Oh, how it helps and comforts us in the plod of life to know that we have a Christ who spent the first thirty years of His life in the carpenter shop at Nazareth, swinging the hammer, covered with sweat and grimy dust, physically weary as we often are, and able to understand all our experiences of drudgery and labor, One who still loves to share our common tasks and equip us for our difficult undertakings of hand and brain!

Yes, humble sister, He will help you at the washboard and the kitchen sink as gladly as at the hour of prayer. Yes, busy mechanic, He will go with you and help you to swing the hammer, or handle the saw, or hold the plow in the toil of life; and you shall be a better mechanic, a more skillful workman, and a more successful man, because you take His wisdom for the common affairs of life.
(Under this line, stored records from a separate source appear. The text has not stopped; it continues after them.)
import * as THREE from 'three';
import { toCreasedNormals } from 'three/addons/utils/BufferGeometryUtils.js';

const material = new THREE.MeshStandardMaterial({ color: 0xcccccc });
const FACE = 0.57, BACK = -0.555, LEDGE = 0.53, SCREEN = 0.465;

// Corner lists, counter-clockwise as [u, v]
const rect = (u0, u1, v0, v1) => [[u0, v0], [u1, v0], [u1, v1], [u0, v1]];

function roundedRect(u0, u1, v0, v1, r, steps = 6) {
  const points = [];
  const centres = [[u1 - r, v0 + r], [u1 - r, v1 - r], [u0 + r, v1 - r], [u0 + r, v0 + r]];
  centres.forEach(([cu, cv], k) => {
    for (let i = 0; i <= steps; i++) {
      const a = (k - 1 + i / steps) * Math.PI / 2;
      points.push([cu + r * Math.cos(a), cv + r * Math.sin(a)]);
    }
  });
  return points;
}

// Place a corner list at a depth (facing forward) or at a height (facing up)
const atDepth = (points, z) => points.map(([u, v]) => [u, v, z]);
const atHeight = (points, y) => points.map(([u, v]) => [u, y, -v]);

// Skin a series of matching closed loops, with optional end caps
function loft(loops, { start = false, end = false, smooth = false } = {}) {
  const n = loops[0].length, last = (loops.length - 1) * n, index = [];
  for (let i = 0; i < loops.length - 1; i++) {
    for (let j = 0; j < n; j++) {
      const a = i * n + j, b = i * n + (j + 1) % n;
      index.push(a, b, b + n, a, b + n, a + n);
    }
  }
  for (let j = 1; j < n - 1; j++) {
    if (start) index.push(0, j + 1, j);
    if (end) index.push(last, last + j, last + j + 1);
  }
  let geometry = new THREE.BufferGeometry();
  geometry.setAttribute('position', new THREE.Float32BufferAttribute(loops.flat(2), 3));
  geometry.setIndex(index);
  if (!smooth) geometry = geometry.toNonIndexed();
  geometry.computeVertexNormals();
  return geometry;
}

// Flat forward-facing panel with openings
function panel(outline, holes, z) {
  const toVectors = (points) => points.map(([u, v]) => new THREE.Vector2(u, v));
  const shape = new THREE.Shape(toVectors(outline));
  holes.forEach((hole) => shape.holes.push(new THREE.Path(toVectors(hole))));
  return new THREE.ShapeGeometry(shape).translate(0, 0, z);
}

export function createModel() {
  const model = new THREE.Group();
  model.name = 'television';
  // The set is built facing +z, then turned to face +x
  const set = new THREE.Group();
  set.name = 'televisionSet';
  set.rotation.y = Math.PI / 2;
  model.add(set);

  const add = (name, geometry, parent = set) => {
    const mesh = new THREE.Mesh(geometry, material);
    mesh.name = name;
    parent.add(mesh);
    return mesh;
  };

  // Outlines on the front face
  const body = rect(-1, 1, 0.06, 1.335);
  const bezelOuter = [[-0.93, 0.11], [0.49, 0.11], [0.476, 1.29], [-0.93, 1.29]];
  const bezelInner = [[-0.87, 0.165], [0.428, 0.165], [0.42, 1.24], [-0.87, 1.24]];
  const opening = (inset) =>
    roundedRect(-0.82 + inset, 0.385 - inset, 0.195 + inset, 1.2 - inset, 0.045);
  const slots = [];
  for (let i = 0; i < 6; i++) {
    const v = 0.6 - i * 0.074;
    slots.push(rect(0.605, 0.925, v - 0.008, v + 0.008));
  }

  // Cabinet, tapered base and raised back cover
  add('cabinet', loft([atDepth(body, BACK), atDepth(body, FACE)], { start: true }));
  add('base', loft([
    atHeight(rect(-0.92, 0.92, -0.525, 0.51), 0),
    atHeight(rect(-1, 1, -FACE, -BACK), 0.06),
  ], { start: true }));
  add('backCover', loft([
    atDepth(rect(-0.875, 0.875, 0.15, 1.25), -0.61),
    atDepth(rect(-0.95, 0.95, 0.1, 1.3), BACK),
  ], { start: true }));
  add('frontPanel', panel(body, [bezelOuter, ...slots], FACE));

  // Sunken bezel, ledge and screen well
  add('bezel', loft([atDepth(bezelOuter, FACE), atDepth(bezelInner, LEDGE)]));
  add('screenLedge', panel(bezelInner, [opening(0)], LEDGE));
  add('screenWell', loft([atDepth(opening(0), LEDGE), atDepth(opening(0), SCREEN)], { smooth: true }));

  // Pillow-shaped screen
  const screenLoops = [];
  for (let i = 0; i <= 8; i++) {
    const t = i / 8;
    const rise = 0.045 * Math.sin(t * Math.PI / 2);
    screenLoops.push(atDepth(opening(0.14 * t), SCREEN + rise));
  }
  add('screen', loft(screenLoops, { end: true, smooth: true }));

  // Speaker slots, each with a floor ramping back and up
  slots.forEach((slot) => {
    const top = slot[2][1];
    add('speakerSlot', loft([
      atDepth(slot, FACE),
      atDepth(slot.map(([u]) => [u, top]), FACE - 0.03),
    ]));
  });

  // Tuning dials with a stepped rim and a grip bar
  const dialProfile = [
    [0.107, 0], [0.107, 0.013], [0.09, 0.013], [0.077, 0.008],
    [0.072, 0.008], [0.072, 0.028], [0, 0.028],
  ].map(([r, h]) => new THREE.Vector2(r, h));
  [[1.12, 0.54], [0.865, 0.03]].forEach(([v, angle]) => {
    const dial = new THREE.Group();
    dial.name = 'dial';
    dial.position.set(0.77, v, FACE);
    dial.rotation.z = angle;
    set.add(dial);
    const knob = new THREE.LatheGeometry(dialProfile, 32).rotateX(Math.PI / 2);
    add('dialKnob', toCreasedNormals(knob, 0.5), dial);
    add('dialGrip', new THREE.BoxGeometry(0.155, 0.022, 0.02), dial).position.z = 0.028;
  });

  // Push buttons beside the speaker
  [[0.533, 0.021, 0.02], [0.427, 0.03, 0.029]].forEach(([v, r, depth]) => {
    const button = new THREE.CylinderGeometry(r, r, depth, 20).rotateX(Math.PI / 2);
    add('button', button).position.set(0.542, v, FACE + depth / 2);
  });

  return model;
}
The God we serve is not only the God of the Sabbath, and of the world of sentiment and feeling; but He is the God of Providence, the God of Nature, the Author and Director of the whole mechanism of human life. There is no place nor time where He is not able and willing to walk by our side, to work through our hands and brains, and to unite Himself in loving and all-sufficient partnership with all our needs and tasks and trials, and to prove Himself our all-sufficiency for all things.

Such then is the Old Testament picture of the Holy Ghost as the Spirit of wisdom and of a sound mind. In Joseph we see Him in the trials of human life. In Moses we see Him qualifying a great leader for his high commission, and able to sustain him through the most trying emergencies and pressures. In Joshua we see Him able to equip a mighty warrior for his conflicts and campaigns and to crown his career with splendid victory, and in Bezaleel and Aholiab we see Him coming down to the level of our secular callings and our commonplace duties, and fitting us for all the tasks and toils of life.

Blessed Holy Spirit—our Wisdom and our Guide! Let us enlarge the sphere of His operations, let us take Him into partnership in all the length and breadth of our human life, and let us prove to the world that,

“We need not bid for cloistered cell,
Our neighbor and our work farewell.
The daily round, the common task,
Will furnish all we need to ask.
Room to deny ourselves a road
To bring us daily more of God.”